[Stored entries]
-*-*-

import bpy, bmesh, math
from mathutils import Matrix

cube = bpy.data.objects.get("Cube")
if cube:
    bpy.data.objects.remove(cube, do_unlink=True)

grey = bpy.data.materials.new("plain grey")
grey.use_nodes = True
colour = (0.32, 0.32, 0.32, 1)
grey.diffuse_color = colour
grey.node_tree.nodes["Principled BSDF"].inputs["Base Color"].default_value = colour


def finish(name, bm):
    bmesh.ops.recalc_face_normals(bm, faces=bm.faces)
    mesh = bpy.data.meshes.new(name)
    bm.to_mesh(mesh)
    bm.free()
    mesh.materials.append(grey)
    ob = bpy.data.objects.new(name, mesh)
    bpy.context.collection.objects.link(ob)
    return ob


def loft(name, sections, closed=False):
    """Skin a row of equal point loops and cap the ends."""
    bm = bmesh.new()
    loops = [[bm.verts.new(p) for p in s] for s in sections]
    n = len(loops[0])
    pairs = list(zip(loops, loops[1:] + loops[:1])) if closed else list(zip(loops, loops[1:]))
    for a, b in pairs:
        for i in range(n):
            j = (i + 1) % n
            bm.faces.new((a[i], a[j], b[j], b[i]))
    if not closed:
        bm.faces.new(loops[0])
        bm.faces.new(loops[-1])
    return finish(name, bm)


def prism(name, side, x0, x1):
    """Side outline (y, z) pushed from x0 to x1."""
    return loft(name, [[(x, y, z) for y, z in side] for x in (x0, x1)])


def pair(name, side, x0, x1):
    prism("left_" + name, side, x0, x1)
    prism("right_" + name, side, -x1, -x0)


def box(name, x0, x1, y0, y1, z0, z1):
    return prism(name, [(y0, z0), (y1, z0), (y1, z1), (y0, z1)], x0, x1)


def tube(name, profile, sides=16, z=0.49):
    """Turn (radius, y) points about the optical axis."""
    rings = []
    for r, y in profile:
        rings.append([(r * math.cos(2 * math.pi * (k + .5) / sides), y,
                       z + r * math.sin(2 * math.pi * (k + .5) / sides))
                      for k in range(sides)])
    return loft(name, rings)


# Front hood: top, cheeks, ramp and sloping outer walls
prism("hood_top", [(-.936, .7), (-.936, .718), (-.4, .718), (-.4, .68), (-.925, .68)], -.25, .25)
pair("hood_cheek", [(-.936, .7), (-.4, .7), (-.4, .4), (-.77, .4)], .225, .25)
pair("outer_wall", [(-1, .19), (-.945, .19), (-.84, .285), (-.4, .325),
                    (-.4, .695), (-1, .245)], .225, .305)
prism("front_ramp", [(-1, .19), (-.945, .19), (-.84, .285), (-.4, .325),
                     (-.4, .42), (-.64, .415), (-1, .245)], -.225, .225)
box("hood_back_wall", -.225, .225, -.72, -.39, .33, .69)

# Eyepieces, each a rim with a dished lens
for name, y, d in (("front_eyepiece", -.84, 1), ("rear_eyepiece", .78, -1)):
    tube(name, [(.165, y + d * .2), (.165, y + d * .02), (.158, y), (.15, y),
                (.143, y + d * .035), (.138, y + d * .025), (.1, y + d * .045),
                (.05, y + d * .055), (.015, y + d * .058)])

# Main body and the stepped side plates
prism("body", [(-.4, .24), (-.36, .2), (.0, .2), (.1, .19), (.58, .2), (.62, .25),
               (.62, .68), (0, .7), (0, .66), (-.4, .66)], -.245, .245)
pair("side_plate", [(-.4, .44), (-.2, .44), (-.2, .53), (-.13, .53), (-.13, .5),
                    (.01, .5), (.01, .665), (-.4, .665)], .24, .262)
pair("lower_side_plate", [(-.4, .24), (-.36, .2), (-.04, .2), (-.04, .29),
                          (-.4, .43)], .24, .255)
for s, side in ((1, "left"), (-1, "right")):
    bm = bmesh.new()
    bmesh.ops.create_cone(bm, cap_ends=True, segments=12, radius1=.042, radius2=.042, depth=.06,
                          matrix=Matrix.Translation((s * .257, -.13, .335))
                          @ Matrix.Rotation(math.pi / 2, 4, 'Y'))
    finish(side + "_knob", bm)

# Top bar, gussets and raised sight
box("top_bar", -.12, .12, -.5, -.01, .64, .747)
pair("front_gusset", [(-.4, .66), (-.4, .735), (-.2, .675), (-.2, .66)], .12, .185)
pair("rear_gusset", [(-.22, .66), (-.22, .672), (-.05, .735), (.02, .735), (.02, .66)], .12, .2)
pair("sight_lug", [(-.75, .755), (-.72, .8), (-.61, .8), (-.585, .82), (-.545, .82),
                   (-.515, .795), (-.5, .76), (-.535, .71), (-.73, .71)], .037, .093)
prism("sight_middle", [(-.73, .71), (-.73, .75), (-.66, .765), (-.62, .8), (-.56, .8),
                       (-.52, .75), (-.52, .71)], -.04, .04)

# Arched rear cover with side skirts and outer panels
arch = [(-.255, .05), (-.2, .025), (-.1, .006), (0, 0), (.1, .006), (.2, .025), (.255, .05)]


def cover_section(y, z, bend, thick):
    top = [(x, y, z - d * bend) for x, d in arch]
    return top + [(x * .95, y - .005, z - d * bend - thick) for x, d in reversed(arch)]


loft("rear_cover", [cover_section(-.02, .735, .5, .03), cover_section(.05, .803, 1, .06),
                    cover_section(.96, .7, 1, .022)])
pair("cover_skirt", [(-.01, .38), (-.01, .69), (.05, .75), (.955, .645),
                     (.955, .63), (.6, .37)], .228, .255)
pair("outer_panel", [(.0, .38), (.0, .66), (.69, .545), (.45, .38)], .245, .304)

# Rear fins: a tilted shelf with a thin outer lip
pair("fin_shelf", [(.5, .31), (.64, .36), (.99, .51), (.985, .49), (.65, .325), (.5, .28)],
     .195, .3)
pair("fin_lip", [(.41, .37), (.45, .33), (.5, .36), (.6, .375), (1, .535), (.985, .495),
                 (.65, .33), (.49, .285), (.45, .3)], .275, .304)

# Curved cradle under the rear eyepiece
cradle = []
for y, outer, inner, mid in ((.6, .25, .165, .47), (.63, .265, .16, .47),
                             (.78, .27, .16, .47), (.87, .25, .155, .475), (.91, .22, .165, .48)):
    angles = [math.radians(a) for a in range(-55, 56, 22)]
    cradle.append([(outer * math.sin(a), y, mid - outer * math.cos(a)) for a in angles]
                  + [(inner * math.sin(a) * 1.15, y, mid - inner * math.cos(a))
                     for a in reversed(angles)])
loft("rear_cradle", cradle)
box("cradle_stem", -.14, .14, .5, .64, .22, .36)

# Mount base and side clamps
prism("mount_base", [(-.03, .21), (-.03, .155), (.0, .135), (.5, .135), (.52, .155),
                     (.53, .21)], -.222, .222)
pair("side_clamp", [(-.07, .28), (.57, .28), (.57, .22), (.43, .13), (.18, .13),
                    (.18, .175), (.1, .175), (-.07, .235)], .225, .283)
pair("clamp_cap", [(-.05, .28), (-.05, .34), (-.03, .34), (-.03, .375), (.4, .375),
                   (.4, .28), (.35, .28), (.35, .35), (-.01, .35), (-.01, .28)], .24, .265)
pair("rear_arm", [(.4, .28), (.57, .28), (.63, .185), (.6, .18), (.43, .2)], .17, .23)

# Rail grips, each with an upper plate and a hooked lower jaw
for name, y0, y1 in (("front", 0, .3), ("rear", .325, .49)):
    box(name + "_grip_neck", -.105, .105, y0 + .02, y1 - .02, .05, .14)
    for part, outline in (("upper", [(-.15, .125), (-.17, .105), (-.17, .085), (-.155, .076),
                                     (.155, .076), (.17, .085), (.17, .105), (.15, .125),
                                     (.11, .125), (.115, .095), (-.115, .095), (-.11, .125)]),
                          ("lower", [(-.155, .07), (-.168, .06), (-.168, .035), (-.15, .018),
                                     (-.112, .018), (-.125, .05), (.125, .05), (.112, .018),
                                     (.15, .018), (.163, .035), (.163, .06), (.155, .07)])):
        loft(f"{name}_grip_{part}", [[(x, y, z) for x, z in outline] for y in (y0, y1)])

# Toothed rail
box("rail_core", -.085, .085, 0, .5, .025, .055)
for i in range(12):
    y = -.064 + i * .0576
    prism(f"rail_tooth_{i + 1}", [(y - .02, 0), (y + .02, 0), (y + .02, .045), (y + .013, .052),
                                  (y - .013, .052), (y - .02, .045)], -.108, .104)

-*-*-

DESCRIPTION OF THE TASK: Identify each line in the records above that contains the word "Matrix", and copy it out in full.

OUTPUT FOR THIS TASK:
from mathutils import Matrix
                          matrix=Matrix.Translation((s * .257, -.13, .335))
                          @ Matrix.Rotation(math.pi / 2, 4, 'Y'))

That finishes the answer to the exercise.